*Assignment:* From the line with "finish(bm, n, m, T((x, 0.108, TOP" through the line with "0.13), DARK, tilt)", repeat the entries verbatim, both end lines included, and add nothing.

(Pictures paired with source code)
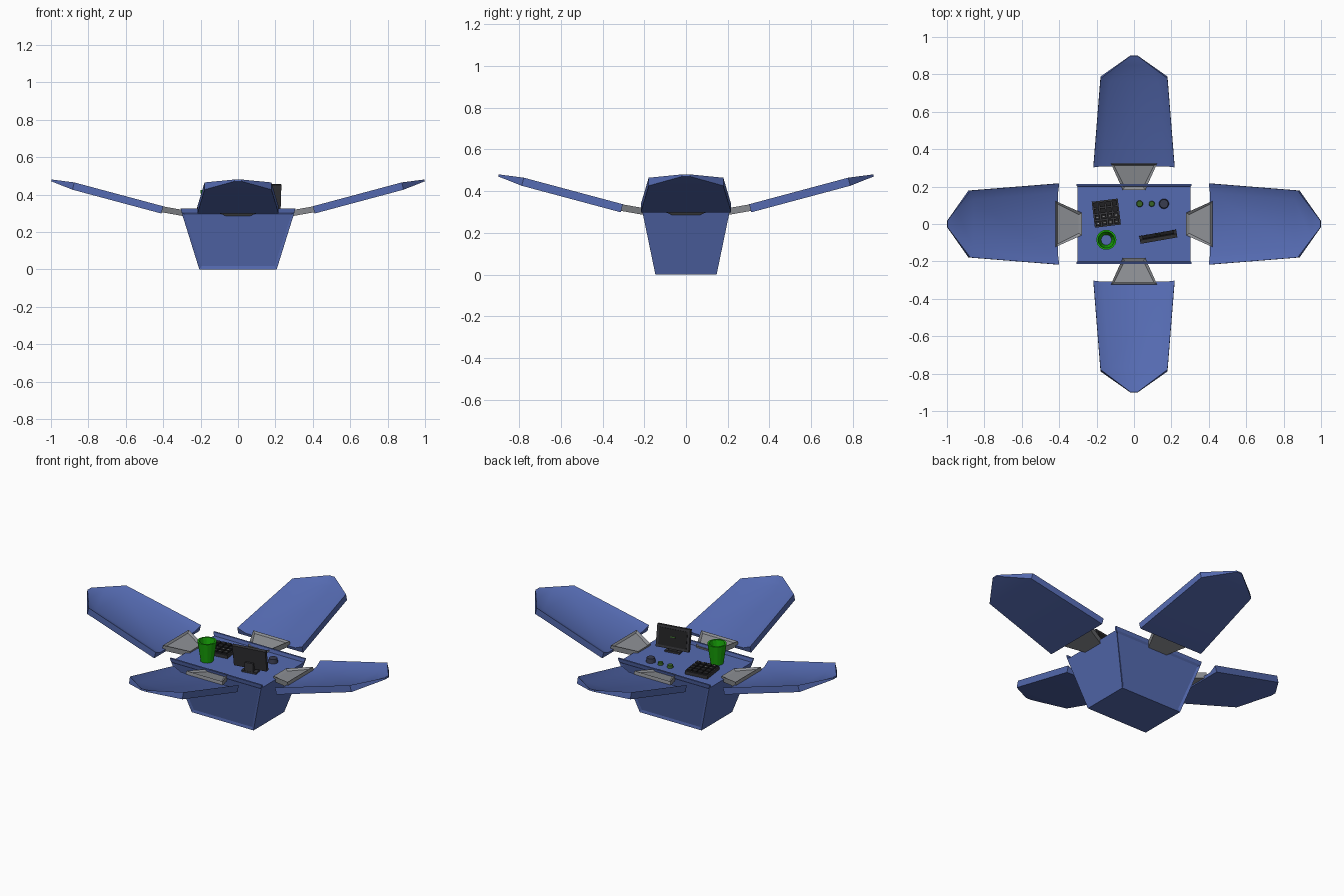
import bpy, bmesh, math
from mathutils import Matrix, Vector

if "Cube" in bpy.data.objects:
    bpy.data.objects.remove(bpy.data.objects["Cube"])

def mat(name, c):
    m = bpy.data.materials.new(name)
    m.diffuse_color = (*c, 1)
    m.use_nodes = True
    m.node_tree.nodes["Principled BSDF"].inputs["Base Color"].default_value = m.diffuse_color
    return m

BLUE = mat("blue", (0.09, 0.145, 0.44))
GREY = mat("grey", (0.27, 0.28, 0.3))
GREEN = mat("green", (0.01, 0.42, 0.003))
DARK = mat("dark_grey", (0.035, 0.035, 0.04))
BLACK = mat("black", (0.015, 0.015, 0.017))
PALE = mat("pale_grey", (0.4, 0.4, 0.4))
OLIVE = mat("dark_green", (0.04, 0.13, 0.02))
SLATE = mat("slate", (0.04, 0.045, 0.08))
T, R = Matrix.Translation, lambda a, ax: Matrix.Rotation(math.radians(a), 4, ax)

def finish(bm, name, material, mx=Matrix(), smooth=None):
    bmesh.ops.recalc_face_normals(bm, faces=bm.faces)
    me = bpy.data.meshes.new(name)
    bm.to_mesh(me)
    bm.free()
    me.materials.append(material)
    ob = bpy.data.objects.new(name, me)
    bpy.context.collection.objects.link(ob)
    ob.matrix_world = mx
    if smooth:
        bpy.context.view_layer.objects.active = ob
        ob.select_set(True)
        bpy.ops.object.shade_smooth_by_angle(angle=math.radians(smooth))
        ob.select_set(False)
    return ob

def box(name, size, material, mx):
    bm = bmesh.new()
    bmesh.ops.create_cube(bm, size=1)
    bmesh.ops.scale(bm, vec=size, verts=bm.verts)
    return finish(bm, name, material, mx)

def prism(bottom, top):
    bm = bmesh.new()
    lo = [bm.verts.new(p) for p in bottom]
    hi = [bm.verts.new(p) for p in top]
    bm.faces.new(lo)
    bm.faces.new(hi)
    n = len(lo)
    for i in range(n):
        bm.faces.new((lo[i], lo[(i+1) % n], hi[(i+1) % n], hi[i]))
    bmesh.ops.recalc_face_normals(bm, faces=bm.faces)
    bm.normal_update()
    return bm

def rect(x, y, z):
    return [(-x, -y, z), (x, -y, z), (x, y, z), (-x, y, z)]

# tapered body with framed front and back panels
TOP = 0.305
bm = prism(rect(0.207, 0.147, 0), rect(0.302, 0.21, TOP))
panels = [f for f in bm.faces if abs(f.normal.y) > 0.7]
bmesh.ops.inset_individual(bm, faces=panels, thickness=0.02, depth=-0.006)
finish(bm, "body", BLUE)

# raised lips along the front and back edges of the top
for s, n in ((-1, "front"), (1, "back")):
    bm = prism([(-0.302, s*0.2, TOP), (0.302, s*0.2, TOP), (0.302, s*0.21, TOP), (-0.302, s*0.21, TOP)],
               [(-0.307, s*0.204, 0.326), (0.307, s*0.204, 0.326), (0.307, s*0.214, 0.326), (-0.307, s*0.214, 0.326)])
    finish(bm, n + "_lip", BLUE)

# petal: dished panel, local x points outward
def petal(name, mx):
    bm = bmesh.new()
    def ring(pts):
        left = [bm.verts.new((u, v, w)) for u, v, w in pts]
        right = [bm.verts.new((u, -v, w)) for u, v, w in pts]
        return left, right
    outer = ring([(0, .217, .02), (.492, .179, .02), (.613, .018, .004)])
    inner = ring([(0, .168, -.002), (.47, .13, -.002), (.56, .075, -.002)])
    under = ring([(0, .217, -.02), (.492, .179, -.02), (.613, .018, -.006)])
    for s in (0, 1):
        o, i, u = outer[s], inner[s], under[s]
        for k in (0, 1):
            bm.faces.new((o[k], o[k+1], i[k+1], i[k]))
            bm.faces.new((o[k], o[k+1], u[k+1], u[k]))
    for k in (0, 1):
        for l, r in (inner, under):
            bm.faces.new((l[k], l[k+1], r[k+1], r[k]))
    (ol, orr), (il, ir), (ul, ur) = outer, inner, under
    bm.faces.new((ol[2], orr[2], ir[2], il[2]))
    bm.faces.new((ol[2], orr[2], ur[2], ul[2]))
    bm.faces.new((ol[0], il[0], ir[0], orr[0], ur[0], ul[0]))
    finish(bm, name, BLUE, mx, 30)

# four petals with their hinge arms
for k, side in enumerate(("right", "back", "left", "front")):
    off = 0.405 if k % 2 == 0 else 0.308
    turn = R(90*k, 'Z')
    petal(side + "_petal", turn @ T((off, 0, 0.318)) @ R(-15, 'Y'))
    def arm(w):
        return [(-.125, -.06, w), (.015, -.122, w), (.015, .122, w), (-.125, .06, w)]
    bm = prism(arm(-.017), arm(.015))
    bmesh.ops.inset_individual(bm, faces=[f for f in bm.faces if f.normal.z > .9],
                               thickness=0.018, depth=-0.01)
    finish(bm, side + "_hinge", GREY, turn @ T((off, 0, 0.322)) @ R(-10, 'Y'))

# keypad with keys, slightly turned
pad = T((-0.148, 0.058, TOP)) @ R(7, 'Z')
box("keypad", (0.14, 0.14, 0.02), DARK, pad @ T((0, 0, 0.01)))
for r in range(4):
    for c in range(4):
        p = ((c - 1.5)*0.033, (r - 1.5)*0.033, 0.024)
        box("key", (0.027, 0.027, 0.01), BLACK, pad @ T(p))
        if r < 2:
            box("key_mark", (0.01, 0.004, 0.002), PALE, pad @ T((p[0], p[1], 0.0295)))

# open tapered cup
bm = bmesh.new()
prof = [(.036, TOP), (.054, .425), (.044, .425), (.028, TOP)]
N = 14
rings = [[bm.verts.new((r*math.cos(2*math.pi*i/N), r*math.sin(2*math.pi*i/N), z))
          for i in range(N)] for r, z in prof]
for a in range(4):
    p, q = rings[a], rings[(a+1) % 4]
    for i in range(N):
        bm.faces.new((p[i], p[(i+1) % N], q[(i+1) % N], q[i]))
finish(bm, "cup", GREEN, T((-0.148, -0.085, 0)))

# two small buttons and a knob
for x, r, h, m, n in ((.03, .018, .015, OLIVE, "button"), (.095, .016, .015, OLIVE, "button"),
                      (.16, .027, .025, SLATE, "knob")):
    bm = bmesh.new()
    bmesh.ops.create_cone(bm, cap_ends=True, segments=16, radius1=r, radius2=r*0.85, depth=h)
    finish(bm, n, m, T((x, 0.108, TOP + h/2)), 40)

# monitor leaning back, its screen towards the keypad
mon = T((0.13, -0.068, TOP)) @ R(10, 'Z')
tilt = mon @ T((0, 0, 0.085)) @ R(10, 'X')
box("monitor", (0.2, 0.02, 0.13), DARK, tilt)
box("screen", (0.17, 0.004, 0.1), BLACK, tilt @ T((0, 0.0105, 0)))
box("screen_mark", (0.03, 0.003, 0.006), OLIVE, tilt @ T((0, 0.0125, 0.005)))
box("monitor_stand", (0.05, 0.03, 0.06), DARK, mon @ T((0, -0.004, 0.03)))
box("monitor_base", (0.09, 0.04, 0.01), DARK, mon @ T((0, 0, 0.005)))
...
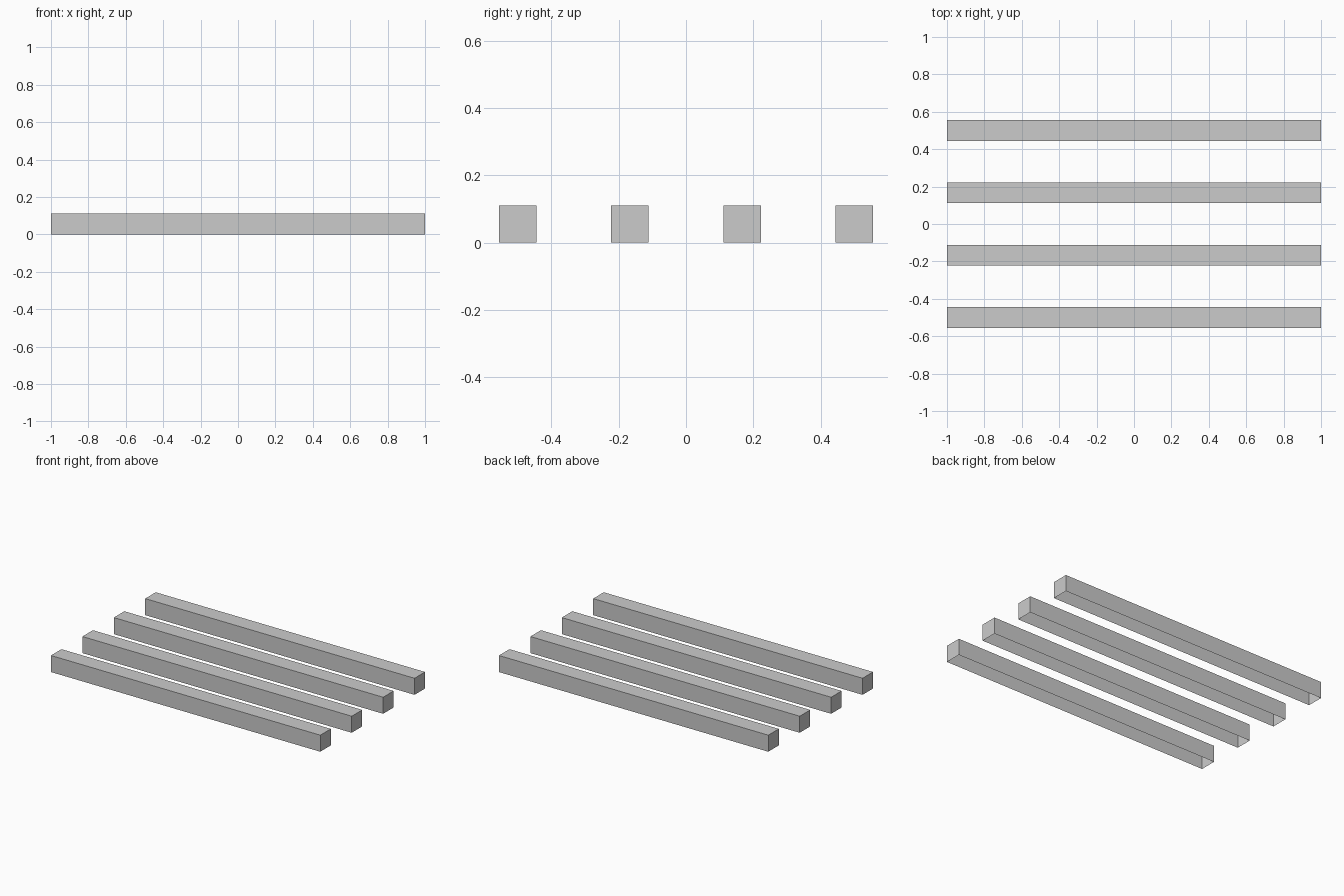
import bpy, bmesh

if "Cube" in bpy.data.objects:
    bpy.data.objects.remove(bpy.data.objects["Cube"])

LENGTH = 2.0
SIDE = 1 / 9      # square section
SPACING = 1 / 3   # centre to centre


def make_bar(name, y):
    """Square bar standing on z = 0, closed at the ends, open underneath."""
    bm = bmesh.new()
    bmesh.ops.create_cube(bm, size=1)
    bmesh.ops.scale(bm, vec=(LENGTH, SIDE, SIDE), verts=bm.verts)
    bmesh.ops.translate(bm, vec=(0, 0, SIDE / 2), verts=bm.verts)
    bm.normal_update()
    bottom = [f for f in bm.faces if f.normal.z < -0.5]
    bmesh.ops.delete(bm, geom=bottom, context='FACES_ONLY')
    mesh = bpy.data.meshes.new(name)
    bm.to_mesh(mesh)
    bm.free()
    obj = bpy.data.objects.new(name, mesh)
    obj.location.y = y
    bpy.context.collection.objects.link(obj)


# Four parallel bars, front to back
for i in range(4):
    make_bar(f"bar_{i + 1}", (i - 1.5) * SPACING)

*Solved problem:*
    finish(bm, n, m, T((x, 0.108, TOP + h/2)), 40)

# monitor leaning back, its screen towards the keypad
mon = T((0.13, -0.068, TOP)) @ R(10, 'Z')
tilt = mon @ T((0, 0, 0.085)) @ R(10, 'X')
box("monitor", (0.2, 0.02, 0.13), DARK, tilt)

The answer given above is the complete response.